━━ Source material ━━
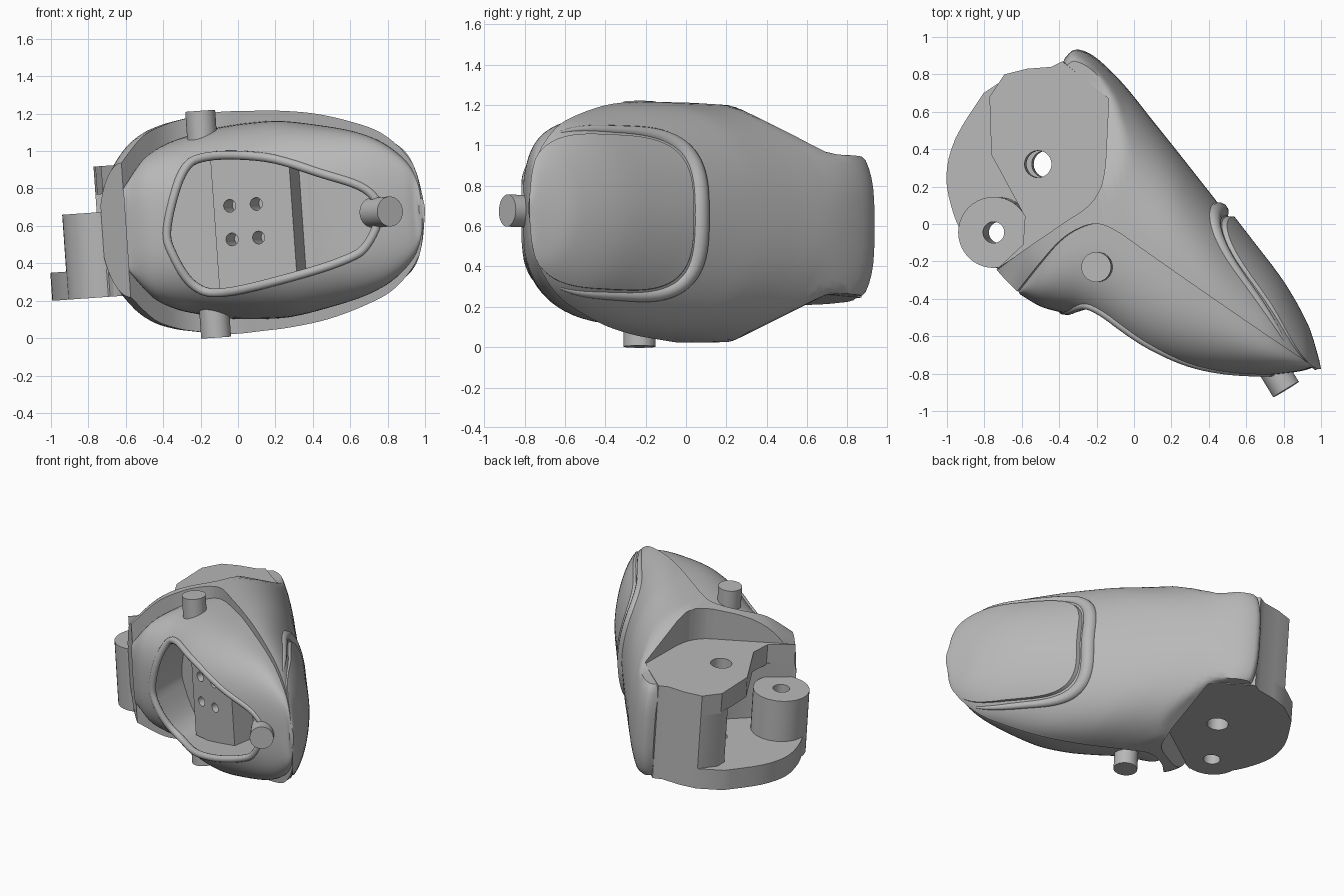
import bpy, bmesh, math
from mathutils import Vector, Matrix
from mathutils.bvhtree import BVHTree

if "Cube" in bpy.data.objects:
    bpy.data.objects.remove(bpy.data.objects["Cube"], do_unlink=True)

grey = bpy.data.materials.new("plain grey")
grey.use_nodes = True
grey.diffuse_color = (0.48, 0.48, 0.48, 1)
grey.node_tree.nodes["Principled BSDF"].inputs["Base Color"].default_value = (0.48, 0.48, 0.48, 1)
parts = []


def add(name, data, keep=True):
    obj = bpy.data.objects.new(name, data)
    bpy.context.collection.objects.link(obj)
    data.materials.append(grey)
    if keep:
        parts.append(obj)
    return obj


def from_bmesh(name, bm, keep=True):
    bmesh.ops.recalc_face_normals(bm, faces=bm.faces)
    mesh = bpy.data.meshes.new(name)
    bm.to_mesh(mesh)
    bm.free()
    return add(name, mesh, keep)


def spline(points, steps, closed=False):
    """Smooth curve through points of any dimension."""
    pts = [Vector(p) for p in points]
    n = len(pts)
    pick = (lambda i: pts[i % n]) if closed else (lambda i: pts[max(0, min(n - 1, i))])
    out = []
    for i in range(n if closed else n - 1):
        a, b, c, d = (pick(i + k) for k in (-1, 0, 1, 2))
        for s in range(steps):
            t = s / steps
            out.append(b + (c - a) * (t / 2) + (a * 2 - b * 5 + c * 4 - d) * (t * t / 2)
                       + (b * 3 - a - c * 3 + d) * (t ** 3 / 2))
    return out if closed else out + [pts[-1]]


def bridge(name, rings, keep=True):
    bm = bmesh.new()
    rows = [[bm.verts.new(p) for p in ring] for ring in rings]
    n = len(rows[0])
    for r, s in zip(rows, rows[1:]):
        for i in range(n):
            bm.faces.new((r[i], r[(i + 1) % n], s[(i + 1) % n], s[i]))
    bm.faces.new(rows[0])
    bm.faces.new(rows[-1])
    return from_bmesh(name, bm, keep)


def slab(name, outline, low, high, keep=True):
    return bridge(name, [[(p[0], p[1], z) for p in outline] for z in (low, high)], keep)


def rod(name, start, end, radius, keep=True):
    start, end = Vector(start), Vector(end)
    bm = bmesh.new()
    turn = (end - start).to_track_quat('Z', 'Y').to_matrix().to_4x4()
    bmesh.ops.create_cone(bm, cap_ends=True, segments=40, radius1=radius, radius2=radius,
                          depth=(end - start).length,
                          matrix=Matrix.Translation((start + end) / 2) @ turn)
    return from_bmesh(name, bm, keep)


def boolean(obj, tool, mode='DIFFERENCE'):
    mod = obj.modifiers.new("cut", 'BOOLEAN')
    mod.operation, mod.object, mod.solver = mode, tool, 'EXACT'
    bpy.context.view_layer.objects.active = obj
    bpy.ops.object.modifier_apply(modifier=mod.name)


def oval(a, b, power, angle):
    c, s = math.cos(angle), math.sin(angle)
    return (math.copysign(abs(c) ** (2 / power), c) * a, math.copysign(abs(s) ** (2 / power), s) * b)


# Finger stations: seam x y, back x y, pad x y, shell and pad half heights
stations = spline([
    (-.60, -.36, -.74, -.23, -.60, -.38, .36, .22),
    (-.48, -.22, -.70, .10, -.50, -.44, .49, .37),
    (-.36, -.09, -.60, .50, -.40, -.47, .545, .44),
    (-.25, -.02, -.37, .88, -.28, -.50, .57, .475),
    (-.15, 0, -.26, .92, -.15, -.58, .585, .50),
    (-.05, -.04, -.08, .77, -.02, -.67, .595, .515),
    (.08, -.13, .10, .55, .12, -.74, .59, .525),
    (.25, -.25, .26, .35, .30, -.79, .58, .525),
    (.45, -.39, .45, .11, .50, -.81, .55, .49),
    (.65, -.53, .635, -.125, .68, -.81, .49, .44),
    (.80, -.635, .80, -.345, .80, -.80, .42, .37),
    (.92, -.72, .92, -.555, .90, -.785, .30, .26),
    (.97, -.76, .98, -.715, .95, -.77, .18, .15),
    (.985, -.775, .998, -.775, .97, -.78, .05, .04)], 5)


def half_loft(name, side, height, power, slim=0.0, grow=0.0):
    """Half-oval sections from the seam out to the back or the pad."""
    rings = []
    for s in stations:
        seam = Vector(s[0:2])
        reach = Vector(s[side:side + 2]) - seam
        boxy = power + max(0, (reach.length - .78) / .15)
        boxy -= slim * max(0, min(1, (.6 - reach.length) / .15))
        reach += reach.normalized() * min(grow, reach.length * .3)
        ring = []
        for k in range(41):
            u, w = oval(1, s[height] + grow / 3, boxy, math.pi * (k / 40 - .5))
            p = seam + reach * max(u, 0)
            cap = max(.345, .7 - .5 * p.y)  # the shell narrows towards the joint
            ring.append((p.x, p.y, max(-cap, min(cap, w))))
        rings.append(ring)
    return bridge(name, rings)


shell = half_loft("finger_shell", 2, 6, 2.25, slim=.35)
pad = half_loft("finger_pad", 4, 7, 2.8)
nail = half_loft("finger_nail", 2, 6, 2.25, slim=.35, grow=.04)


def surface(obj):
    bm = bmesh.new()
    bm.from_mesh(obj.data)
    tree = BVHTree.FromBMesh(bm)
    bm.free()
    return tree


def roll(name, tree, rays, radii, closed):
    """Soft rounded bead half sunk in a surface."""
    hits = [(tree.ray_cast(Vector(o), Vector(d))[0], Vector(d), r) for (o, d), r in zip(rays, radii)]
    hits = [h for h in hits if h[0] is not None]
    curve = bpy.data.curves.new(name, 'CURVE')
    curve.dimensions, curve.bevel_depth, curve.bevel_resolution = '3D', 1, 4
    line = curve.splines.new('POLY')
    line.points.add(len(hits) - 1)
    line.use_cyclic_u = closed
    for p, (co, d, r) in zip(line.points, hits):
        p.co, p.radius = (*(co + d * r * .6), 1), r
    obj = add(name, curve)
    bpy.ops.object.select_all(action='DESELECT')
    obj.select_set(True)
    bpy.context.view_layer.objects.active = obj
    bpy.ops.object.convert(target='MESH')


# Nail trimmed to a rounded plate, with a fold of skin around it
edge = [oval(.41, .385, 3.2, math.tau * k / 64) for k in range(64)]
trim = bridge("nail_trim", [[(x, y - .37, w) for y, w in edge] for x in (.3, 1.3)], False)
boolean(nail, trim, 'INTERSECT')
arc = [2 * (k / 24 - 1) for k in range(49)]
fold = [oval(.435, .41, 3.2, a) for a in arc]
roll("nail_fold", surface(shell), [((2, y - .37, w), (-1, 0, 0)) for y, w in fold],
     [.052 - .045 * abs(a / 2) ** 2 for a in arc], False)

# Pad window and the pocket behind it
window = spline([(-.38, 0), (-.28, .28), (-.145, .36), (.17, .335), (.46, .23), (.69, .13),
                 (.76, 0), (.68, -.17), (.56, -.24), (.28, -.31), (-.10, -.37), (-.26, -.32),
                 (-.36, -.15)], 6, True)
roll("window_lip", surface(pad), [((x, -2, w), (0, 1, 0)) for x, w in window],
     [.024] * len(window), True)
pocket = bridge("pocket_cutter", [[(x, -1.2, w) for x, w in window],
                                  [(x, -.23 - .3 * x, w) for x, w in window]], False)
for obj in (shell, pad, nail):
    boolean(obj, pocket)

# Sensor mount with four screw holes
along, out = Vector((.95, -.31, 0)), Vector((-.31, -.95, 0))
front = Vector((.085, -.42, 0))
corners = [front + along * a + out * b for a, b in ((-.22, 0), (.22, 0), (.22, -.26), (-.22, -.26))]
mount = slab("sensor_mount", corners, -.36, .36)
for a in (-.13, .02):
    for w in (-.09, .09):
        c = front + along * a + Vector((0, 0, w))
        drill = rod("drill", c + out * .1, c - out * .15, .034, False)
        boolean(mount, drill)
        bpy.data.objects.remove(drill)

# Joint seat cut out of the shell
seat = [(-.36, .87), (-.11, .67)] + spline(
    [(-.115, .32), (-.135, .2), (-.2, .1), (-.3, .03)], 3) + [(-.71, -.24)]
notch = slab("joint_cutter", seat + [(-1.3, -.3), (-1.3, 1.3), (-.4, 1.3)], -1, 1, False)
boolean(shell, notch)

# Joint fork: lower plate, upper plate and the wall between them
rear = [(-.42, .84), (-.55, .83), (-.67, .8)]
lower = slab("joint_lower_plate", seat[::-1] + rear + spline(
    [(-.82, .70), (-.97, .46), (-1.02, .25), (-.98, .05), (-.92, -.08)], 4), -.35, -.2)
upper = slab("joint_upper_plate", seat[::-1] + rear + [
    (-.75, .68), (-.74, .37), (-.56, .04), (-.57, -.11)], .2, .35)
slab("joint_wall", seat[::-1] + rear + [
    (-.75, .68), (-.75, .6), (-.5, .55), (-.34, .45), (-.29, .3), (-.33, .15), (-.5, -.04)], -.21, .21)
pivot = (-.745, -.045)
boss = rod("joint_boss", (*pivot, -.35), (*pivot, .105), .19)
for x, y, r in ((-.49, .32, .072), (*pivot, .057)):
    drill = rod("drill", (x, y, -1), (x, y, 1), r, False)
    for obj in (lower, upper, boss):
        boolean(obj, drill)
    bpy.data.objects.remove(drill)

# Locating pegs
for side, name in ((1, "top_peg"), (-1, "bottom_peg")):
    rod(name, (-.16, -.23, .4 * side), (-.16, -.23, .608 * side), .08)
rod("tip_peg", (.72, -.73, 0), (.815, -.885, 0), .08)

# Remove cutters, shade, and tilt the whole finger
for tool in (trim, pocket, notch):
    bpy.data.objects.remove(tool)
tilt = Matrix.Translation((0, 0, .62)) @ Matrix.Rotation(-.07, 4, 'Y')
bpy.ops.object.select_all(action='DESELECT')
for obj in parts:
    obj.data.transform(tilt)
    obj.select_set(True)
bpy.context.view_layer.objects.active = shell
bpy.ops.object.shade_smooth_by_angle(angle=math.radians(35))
━━━
**What the task requires**
The lines above from the one containing "hits = [(tree.ray_cast(Vector(o), Vector(d))[0], Vector(d), r)" through the one containing "# Pad window and the pocket behind it" are to be set down exactly, and no others.

**Task answer**
    hits = [(tree.ray_cast(Vector(o), Vector(d))[0], Vector(d), r) for (o, d), r in zip(rays, radii)]
    hits = [h for h in hits if h[0] is not None]
    curve = bpy.data.curves.new(name, 'CURVE')
    curve.dimensions, curve.bevel_depth, curve.bevel_resolution = '3D', 1, 4
    line = curve.splines.new('POLY')
    line.points.add(len(hits) - 1)
    line.use_cyclic_u = closed
    for p, (co, d, r) in zip(line.points, hits):
        p.co, p.radius = (*(co + d * r * .6), 1), r
    obj = add(name, curve)
    bpy.ops.object.select_all(action='DESELECT')
    obj.select_set(True)
    bpy.context.view_layer.objects.active = obj
    bpy.ops.object.convert(target='MESH')


# Nail trimmed to a rounded plate, with a fold of skin around it
edge = [oval(.41, .385, 3.2, math.tau * k / 64) for k in range(64)]
trim = bridge("nail_trim", [[(x, y - .37, w) for y, w in edge] for x in (.3, 1.3)], False)
boolean(nail, trim, 'INTERSECT')
arc = [2 * (k / 24 - 1) for k in range(49)]
fold = [oval(.435, .41, 3.2, a) for a in arc]
roll("nail_fold", surface(shell), [((2, y - .37, w), (-1, 0, 0)) for y, w in fold],
     [.052 - .045 * abs(a / 2) ** 2 for a in arc], False)

# Pad window and the pocket behind it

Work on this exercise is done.